TASK GOAL. Report each line of the data that contains the string "with".

MATERIAL SUPPLIED.
---+---
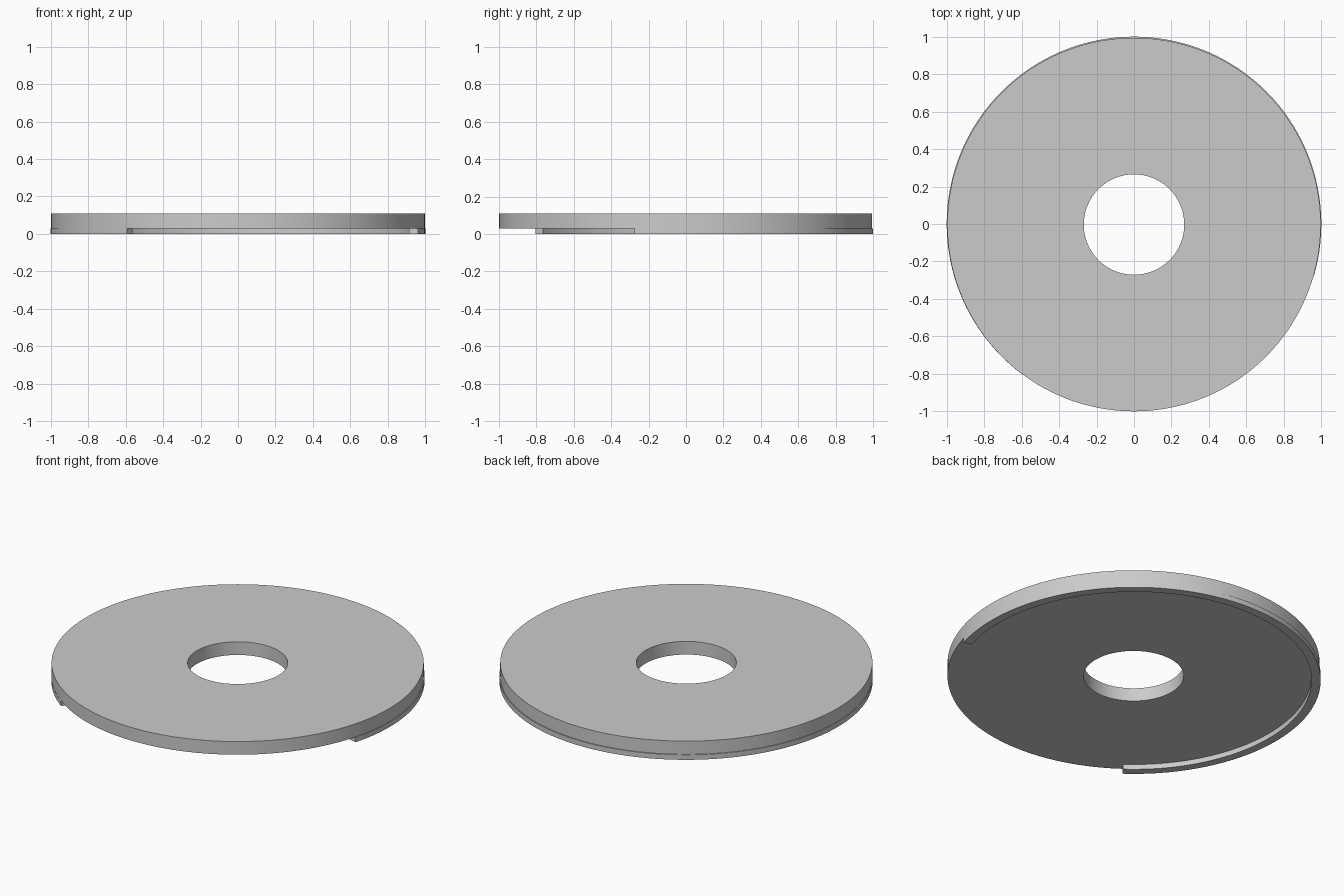
import bpy
import bmesh
from math import cos, sin, radians

cube = bpy.data.objects.get("Cube")
if cube:
    bpy.data.objects.remove(cube, do_unlink=True)

# Single plain grey
grey = bpy.data.materials.new("light grey")
grey.use_nodes = True
colour = (0.6, 0.6, 0.6, 1)
grey.diffuse_color = colour
grey.node_tree.nodes["Principled BSDF"].inputs["Base Color"].default_value = colour


def swept_ring(name, inner, outer, bottom, top, start=0, end=360, steps=144, y=0):
    """Sweep a rectangular section around z, closed or as an arc with end caps."""
    closed = end - start == 360
    bm = bmesh.new()
    section = [(inner, bottom), (outer, bottom), (outer, top), (inner, top)]
    rings = []
    for i in range(steps if closed else steps + 1):
        a = radians(start + (end - start) * i / steps)
        rings.append([bm.verts.new((r * cos(a), r * sin(a) + y, z)) for r, z in section])
    pairs = list(zip(rings, rings[1:]))
    if closed:
        pairs.append((rings[-1], rings[0]))
    for p, q in pairs:
        for k in range(4):
            n = (k + 1) % 4
            bm.faces.new((p[k], p[n], q[n], q[k]))
    if not closed:
        bm.faces.new(rings[0])
        bm.faces.new(rings[-1])
    bmesh.ops.recalc_face_normals(bm, faces=bm.faces)
    mesh = bpy.data.meshes.new(name)
    bm.to_mesh(mesh)
    bm.free()
    mesh.materials.append(grey)
    obj = bpy.data.objects.new(name, mesh)
    bpy.context.collection.objects.link(obj)
    bpy.ops.object.select_all(action="DESELECT")
    obj.select_set(True)
    bpy.context.view_layer.objects.active = obj
    bpy.ops.object.shade_smooth_by_angle(angle=radians(30))
    return obj


# Flat disc with a central hole
swept_ring("disc", 0.268, 0.997, 0.03, 0.108, y=-0.003)

# Thin rim under the disc, open towards the front
swept_ring("under_rim", 0.951, 1.0, 0, 0.03, start=-16, end=233.6, steps=100)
---+---
SOLVED EXERCISE.
    """Sweep a rectangular section around z, closed or as an arc with end caps."""
# Flat disc with a central hole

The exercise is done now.